On the flip side, we also meet a young girl named Ruby (Maisie Owens), who is on the run with no desire to return home. One evening, desperate for somewhere to sleep, Ruby checks cars parked on the street until she finds one unlocked. This car happens to be outside Angie’s home. Angie soon finds Ruby sleeping in the vehicle and approaches her in a friendly manner, but Ruby panics and runs off. However, it’s not long before the two cross paths again. Ruby is interested in Angie’s skill and talent for songwriting and guitar playing. Soon, Angie becomes Ruby’s close friend and even takes Ruby on as an understudy, bringing them both fulfilment and joy. However, Ruby has no idea of Angie’s current health situation, and Angie is struggling to reveal the news.
Three Chords and the Truth is best described as a drama film. Naturally, the story is quite deep and touching as we meet two characters suffering and struggling with their past and present issues.
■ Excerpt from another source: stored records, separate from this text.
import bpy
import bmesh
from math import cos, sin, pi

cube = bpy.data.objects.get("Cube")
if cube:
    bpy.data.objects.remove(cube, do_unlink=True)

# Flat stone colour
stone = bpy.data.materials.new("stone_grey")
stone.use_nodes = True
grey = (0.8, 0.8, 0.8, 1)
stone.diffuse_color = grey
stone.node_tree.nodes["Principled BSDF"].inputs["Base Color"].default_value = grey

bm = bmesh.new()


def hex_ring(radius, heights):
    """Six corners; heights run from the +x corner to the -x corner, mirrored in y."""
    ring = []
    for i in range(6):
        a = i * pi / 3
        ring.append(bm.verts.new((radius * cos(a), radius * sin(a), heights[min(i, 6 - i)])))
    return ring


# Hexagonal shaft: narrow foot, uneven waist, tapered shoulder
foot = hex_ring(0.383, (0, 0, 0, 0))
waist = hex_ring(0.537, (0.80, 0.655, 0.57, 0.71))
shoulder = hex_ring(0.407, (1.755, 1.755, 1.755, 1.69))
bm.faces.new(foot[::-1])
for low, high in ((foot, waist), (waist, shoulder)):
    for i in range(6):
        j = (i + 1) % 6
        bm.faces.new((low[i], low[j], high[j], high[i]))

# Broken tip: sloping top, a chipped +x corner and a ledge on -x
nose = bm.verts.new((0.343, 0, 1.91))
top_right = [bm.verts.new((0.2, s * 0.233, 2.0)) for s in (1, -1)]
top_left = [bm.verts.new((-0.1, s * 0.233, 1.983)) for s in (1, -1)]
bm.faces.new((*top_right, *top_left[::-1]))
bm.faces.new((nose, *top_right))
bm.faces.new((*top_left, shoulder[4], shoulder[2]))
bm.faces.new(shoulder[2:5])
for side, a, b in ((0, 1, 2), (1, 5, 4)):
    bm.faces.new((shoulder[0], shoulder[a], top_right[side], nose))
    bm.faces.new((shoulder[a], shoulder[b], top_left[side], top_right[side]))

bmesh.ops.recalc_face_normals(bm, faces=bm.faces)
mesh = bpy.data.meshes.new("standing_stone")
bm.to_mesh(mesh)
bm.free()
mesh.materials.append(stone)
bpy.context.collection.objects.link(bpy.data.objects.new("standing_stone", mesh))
Angie’s introducing songwriting and guitar to Ruby allows her to express her emotions in a new way. The story is a wonderful one, and I admired how two unlikely people could somehow unite and strengthen each other through their pain and suffering.
Visually, this is a stunning-looking film, and the majority is crisp and sharp. The audio track is also pleasing, and the musical moments sound great. Performances are generally acceptable, with Jackie Marshall as Angie being the notable standout. She is the film’s natural strength and delivers the most robust performance. The side performance of Matthew L Heys, who plays Ruby’s father, also provides touching and compelling moments.
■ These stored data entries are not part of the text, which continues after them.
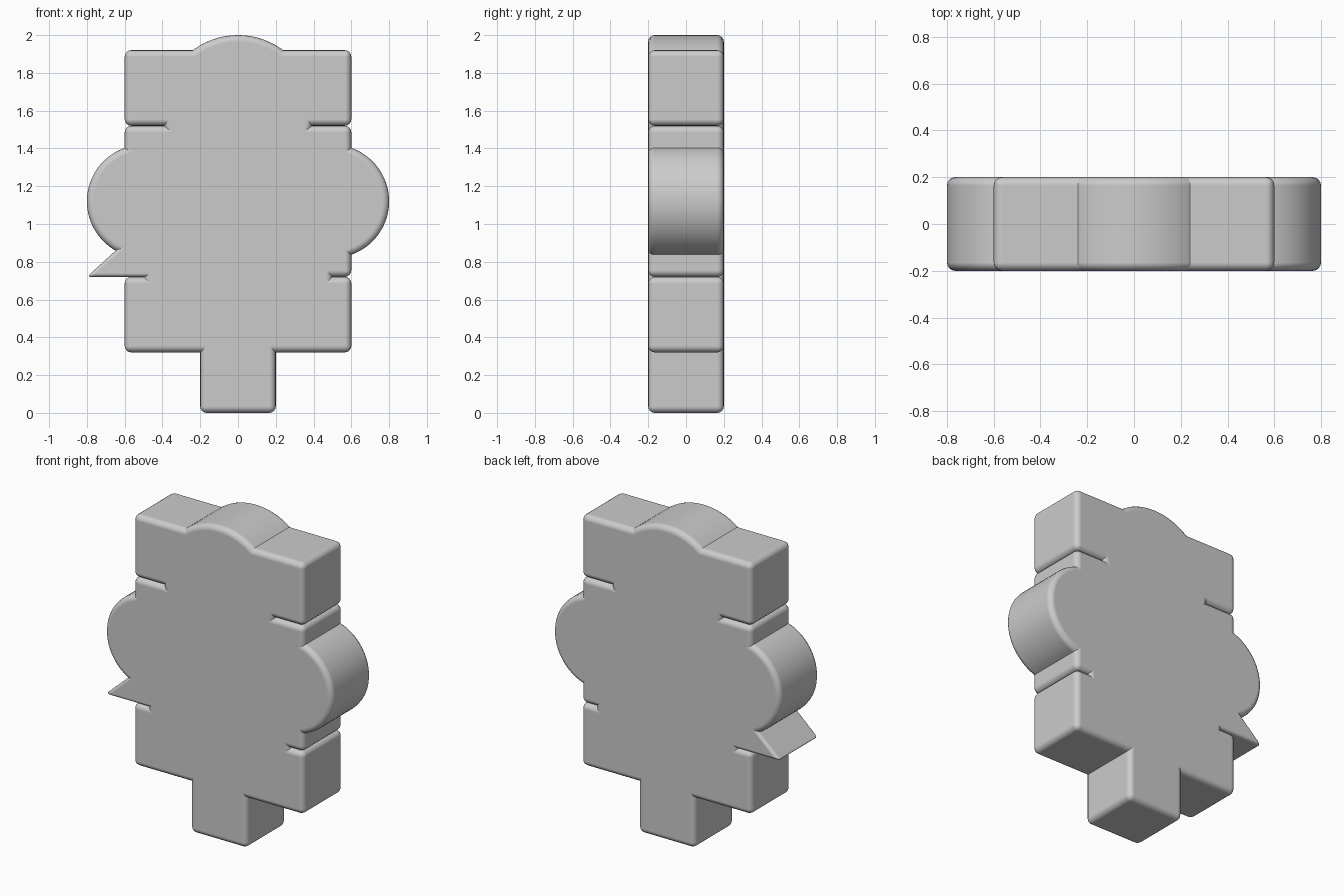
import bpy, bmesh, math

if "Cube" in bpy.data.objects:
    bpy.data.objects.remove(bpy.data.objects["Cube"])

DEPTH = 0.4


def slab(name, outline, bevel=0.035):
    """Extrude an (x, z) outline through the depth and round its edges."""
    bm = bmesh.new()
    front = [bm.verts.new((x, -DEPTH / 2, z)) for x, z in outline]
    face = bm.faces.new(front)
    ext = bmesh.ops.extrude_face_region(bm, geom=[face])
    moved = [g for g in ext["geom"] if isinstance(g, bmesh.types.BMVert)]
    bmesh.ops.translate(bm, verts=moved, vec=(0, DEPTH, 0))
    bmesh.ops.recalc_face_normals(bm, faces=bm.faces)
    mesh = bpy.data.meshes.new(name)
    bm.to_mesh(mesh)
    bm.free()
    for p in mesh.polygons:
        p.use_smooth = True
    obj = bpy.data.objects.new(name, mesh)
    bpy.context.collection.objects.link(obj)
    mod = obj.modifiers.new("rounded_edges", "BEVEL")
    mod.width = bevel
    mod.segments = 4
    mod.limit_method = "ANGLE"
    mod.angle_limit = math.radians(30)
    mod.harden_normals = True
    return obj


def box(name, half_width, z0, z1):
    w = half_width
    return slab(name, [(-w, z0), (w, z0), (w, z1), (-w, z1)])


def disc(name, x, z, r, n=72):
    steps = [2 * math.pi * i / n for i in range(n)]
    return slab(name, [(x + r * math.cos(a), z + r * math.sin(a)) for a in steps])


# Stacked blocks, separated by shallow grooves
box("lower_block", 0.6, 0.32, 0.72)
box("middle_block", 0.6, 0.72, 1.52)
box("upper_block", 0.6, 1.52, 1.92)

# Flush core bridging the lower groove, and stem at the base
box("core", 0.5, 0.5, 1.3)
box("stem", 0.2, 0.0, 0.7)

# Rounded top and side lobes
disc("top_dome", 0.0, 1.6, 0.4)
for side, label in ((-1, "left"), (1, "right")):
    disc(label + "_lobe", side * 0.5, 1.12, 0.3)

# Pointed fin below the left lobe
slab("left_fin", [(-0.80, 0.72), (-0.45, 0.72), (-0.45, 1.04)], 0.02)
As for concerns, there are a couple. While the performances are generally okay, I can’t deny there are moments of dialogue that feel hugely clunky and come across as unnatural, especially during the first act. Pacing is also slightly questionable as some moments occur far quicker than expected, including the friendship of Angie and Ruby. Ruby’s introduction to music also feels somewhat rushed. While the story is basic, I thought some aspects came across as slightly vague, especially all the details of Angie’s past and the reasonings behind her music career.
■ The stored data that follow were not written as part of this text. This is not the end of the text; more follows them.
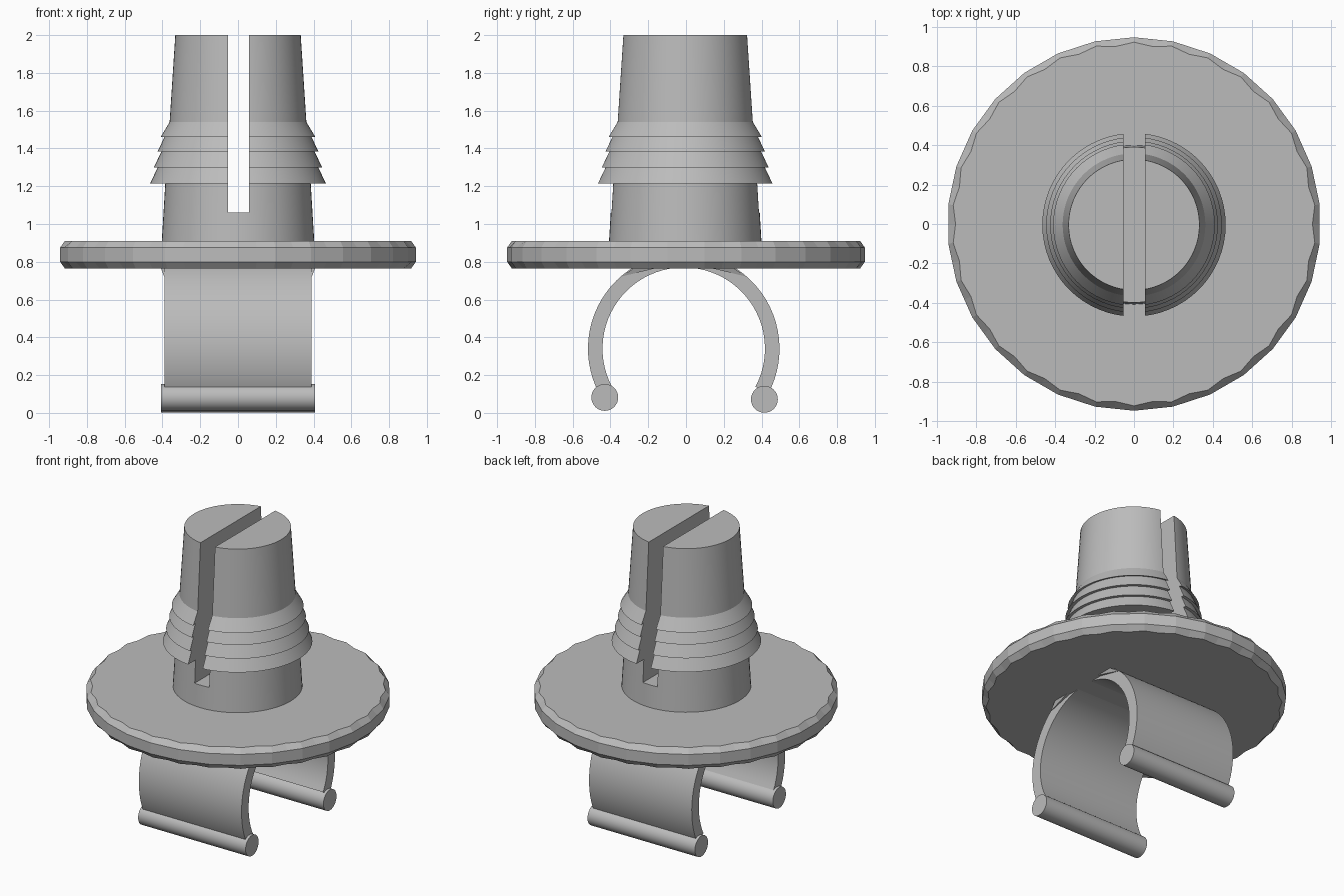
import bpy, bmesh, math
from math import sin, cos, pi

if "Cube" in bpy.data.objects:
    bpy.data.objects.remove(bpy.data.objects["Cube"], do_unlink=True)

grey = bpy.data.materials.new("plain grey")
grey.use_nodes = True
grey.diffuse_color = (0.5, 0.5, 0.5, 1)
grey.node_tree.nodes["Principled BSDF"].inputs["Base Color"].default_value = (0.5, 0.5, 0.5, 1)


def finish(name, bm, smooth=0):
    bmesh.ops.recalc_face_normals(bm, faces=bm.faces)
    mesh = bpy.data.meshes.new(name)
    bm.to_mesh(mesh)
    bm.free()
    obj = bpy.data.objects.new(name, mesh)
    bpy.context.collection.objects.link(obj)
    mesh.materials.append(grey)
    if smooth:
        bpy.ops.object.select_all(action='DESELECT')
        obj.select_set(True)
        bpy.context.view_layer.objects.active = obj
        bpy.ops.object.shade_smooth_by_angle(angle=math.radians(smooth))
    return obj


def stack(rings, bm):
    """Bridge equal-sized rings of points and cap both ends."""
    loops = [[bm.verts.new(p) for p in ring] for ring in rings]
    n = len(loops[0])
    for a, b in zip(loops, loops[1:]):
        for i in range(n):
            j = (i + 1) % n
            bm.faces.new((a[i], a[j], b[j], b[i]))
    bm.faces.new(loops[0])
    bm.faces.new(loops[-1])
    return bm


def circle(r, z, n, y=0):
    return [(r * cos(2 * pi * i / n), y + r * sin(2 * pi * i / n), z) for i in range(n)]


def prism(points, x0, x1):
    """Extrude a (y, z) outline along x."""
    return stack([[(x, y, z) for y, z in points] for x in (x0, x1)], bmesh.new())


# Flange: many-sided disc whose chamfer edge is scalloped
SIDES = 30


def flange_ring(r_corner, r_middle, z):
    ring = []
    for i in range(SIDES * 2):
        a = pi / 2 + pi * i / SIDES
        r = r_middle if i % 2 else r_corner
        ring.append((r * cos(a), r * sin(a), z))
    return ring


flat = 0.947 * cos(pi / SIDES)
finish("flange", stack([
    flange_ring(0.922, 0.905, 0.765), flange_ring(0.947, flat, 0.80),
    flange_ring(0.947, flat, 0.875), flange_ring(0.922, 0.905, 0.91)], bmesh.new()))

# Stem: tapered plug with barbed ribs
profile = [(0.41, 0.80), (0.385, 1.215)]
for r, z in ((0.465, 1.215), (0.445, 1.30), (0.425, 1.385)):
    profile += [(r, z), (r - 0.04, z + 0.085)]
profile += [(0.41, 1.46), (0.362, 1.54), (0.332, 2.0)]
stem = finish("stem", stack([circle(r, z, 64, -0.004) for r, z in profile], bmesh.new()))

# Slot cut through the stem from front to back
cutter = finish("slot_cutter", prism([(-1, 1.06), (1, 1.06), (1, 2.2), (-1, 2.2)], -0.053, 0.057))
cutter.hide_render = True
cut = stem.modifiers.new("slot", 'BOOLEAN')
cut.object = cutter
cut.solver = 'EXACT'
bpy.context.view_layer.objects.active = stem
stem.select_set(True)
bpy.ops.object.modifier_apply(modifier="slot")
bpy.data.objects.remove(cutter, do_unlink=True)
bpy.ops.object.select_all(action='DESELECT')
stem.select_set(True)
bpy.ops.object.shade_smooth_by_angle(angle=math.radians(20))

# Clip: open C-shaped band under the flange
CY, CZ, OUTER, INNER = -0.012, 0.34, 0.507, 0.43
start, end, steps = math.radians(-28), math.radians(208), 48
angles = [start + (end - start) * i / steps for i in range(steps + 1)]


def arc(r, angs):
    return [(CY + r * cos(a), CZ + r * sin(a)) for a in angs]


finish("clip_band", prism(arc(OUTER, angles) + arc(INNER, angles[::-1]), -0.39, 0.39), 30)

# Round beads on the clip ends, and small gussets where the band meets the flange
for side, y, z in (("front", -0.43, 0.082), ("back", 0.415, 0.072)):
    ring = [(y + 0.071 * cos(2 * pi * i / 32), z + 0.071 * sin(2 * pi * i / 32)) for i in range(32)]
    finish(side + "_bead", prism(ring, -0.408, 0.408), 30)
    s = -1 if side == "front" else 1
    bm = bmesh.new()
    low = [(x, CY + s * 0.33, 0.722) for x in (-0.391, 0.391)]
    far = [(x, CY + s * 0.26, 0.77) for x in (-0.41, 0.41)]
    near = [(x, CY + s * 0.13, 0.77) for x in (-0.41, 0.41)]
    stack([[p[i] for p in (low, far, near)] for i in (0, 1)], bm)
    # keep the gusset outside the clip's opening
    finish(side + "_gusset", bm)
Overall, I’m proud to say what a wonderful experience this dramatic and touching story of an unlikely friendship and bond is. I loved seeing the leading characters attempting to conquer their pasts and challenges together. For the most part, performances are excellent, with Jackie Marshall particularly shining here. Those who enjoy music will also be fond of the many moments throughout. At its core, the story is the strongest aspect, but I can’t deny that moments of clunky dialogue, some edits that feel slightly abrupt, and scenes that feel rushed all affect the final results. Still, I’m confident many viewers will have more than adequate time and a pleasing experience with this Australian film, especially given all the themes and drama on display.